[Assignment]: Copy each line of the records that includes "shoulder".

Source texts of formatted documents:
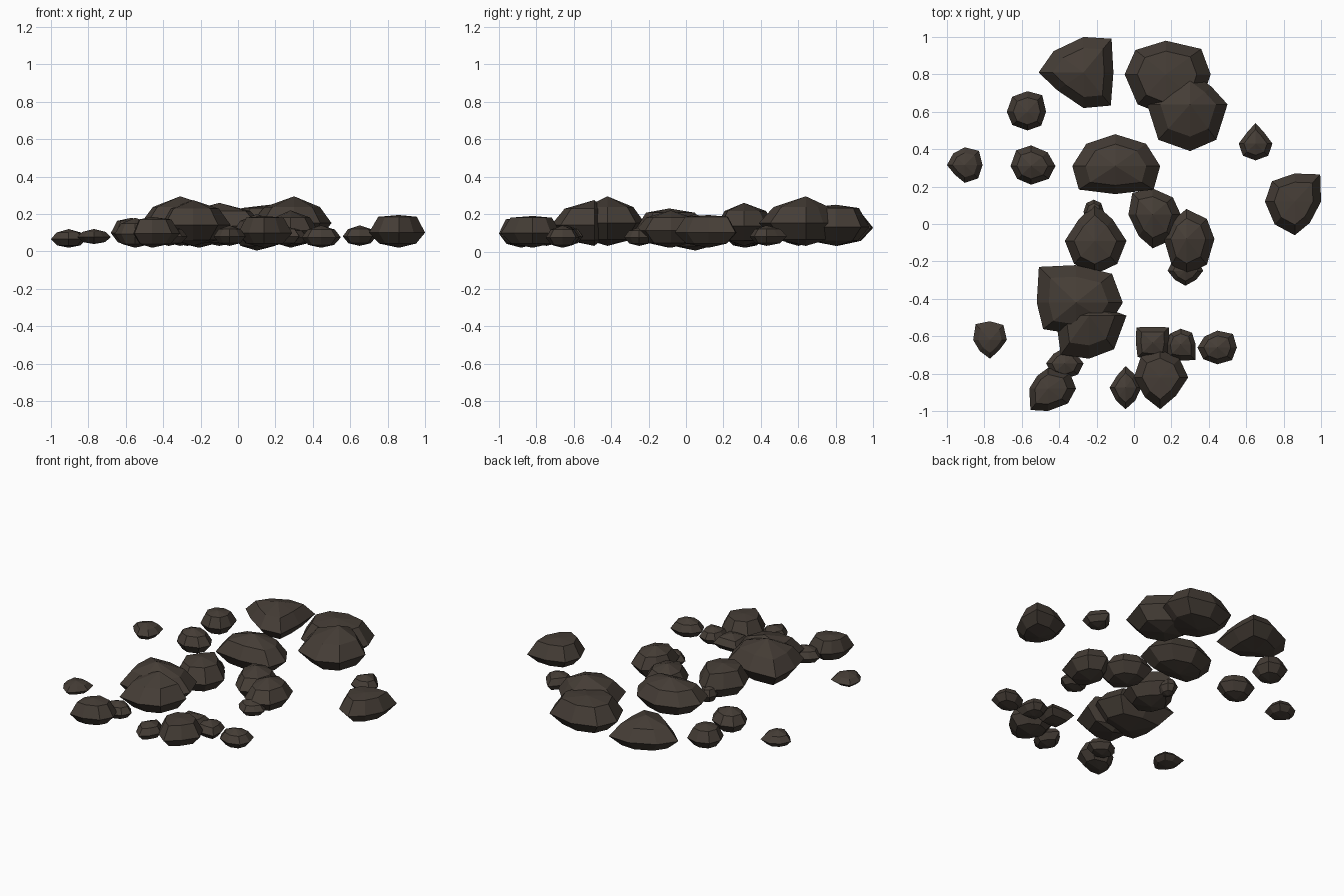
import bpy, bmesh

if "Cube" in bpy.data.objects:
    bpy.data.objects.remove(bpy.data.objects["Cube"])

# single dark stone colour
stone = bpy.data.materials.new("dark_stone")
stone.diffuse_color = (0.06, 0.047, 0.037, 1)
stone.use_nodes = True
stone.node_tree.nodes["Principled BSDF"].inputs["Base Color"].default_value = stone.diffuse_color


def rock(name, x, y, z, corners=(.72, .72, .72, .72), apex=None, shoulder=.65):
    """Faceted boulder filling the ranges x, y, z.
    corners: how far the NE, NW, SW, SE corners reach (0.5 diamond, 1 square).
    apex: top position; shoulder: height of the upper ring (near 1 = flat top)."""
    cx, cy = sum(x) / 2, sum(y) / 2
    rx, ry = (x[1] - x[0]) / 2, (y[1] - y[0]) / 2
    px, py = apex or (cx, cy)
    mid = z[0] + (z[1] - z[0]) * .46
    ne, nw, sw, se = corners

    def at(u, v):
        return cx + u * rx, cy + v * ry
    outline = [(x[1], py), at(ne, ne), (px, y[1]), at(-nw, nw),
               (x[0], py), at(-sw, -sw), (px, y[0]), at(se, -se)]
    bm = bmesh.new()
    for ox, oy in outline:
        bm.verts.new((ox, oy, mid))
        bm.verts.new((px + (ox - px) * .69, py + (oy - py) * .69,
                      mid + (z[1] - mid) * shoulder))
        bm.verts.new((px + (ox - px) * .66, py + (oy - py) * .66,
                      mid + (z[0] - mid) * .72))
    bm.verts.new((px, py, z[1]))
    bm.verts.new((px, py, z[0]))
    hull = bmesh.ops.convex_hull(bm, input=bm.verts[:])
    loose = [v for v in bm.verts if not v.link_faces]
    bmesh.ops.delete(bm, geom=loose, context='VERTS')
    bmesh.ops.recalc_face_normals(bm, faces=bm.faces[:])
    mesh = bpy.data.meshes.new(name)
    bm.to_mesh(mesh)
    bm.free()
    mesh.materials.append(stone)
    bpy.context.collection.objects.link(bpy.data.objects.new(name, mesh))


# large boulders at the back
rock("back_left_boulder", (-.51, -.11), (.62, 1.0), (.03, .24), (.95, .6, .5, .93), (-.27, .81))
rock("back_middle_boulder", (-.05, .41), (.58, .98), (.03, .25), (.78, .75, .7, .75), (.17, .8), .85)
rock("back_right_boulder", (.07, .50), (.39, .82), (.03, .295), (.6, .55, .72, .72), (.30, .64), .6)

# centre boulders
rock("centre_boulder", (-.33, .14), (.16, .48), (.03, .26), (.68, .68, .85, .85), (-.1, .31))
rock("centre_right_boulder", (-.03, .25), (-.13, .19), (.005, .2), (.7, .85, .6, .7), (.1, .05))
rock("right_ridge_boulder", (.16, .43), (-.27, .08), (.02, .22), (.7, .65, .7, .7), (.28, -.08))
rock("right_ridge_stone", (.18, .37), (-.33, -.17), (.03, .13), (.7, .7, .6, .6))
rock("centre_left_boulder", (-.37, -.04), (-.27, .11), (.02, .23), (.55, .55, .7, .7), (-.21, -.09), .8)
rock("centre_left_stone", (-.27, -.16), (0, .13), (.03, .15))

# large boulders at the front left
rock("front_left_boulder", (-.52, -.06), (-.59, -.22), (.03, .295), (.75, .95, .85, .7), (-.31, -.42), .6)
rock("front_left_lower_boulder", (-.42, -.04), (-.72, -.43), (.03, .275), (.72, .72, .85, .65), (-.24, -.49))
rock("front_left_stone", (-.47, -.27), (-.83, -.66), (.03, .14), (.6, .6, .7, .7))
rock("front_corner_boulder", (-.56, -.31), (-1.0, -.77), (.02, .185), (.75, .65, .95, .65), (-.46, -.88), .85)

# front right cluster
rock("front_boulder", (0, .29), (-.99, -.67), (.02, .19), (.68, .75, .6, .55), (.14, -.82), .9)
rock("front_point_stone", (-.13, .04), (-.99, -.76), (.03, .14), (.6, .55, .6, .6))
rock("front_square_stone", (.01, .19), (-.72, -.55), (.03, .14), (.97, .97, .9, .85))
rock("front_block_stone", (.17, .33), (-.73, -.56), (.03, .14), (.75, .7, .85, .97))
rock("front_right_stone", (.34, .55), (-.75, -.57), (.02, .14), (.8, .65, .7, .75))

# scattered outer stones
rock("left_upper_stone", (-.68, -.47), (.5, .71), (.03, .18), (.8, .72, .72, .75), (-.57, .6), .8)
rock("left_middle_stone", (-.66, -.42), (.21, .42), (.02, .18), (.65, .75, .7, .7), (-.55, .31))
rock("far_left_stone", (-1.0, -.81), (.22, .41), (.02, .12), (.8, .65, .55, .75))
rock("front_far_left_stone", (-.86, -.68), (-.72, -.52), (.04, .12), (.8, .85, .6, .55))
rock("right_small_stone", (.56, .74), (.34, .54), (.03, .14), (.5, .5, .75, .75), (.65, .43))
rock("far_right_boulder", (.70, 1.0), (-.06, .27), (.02, .195), (.97, .75, .65, .6), (.86, .12), .9)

[Exercise output]:
def rock(name, x, y, z, corners=(.72, .72, .72, .72), apex=None, shoulder=.65):
    apex: top position; shoulder: height of the upper ring (near 1 = flat top)."""
                      mid + (z[1] - mid) * shoulder))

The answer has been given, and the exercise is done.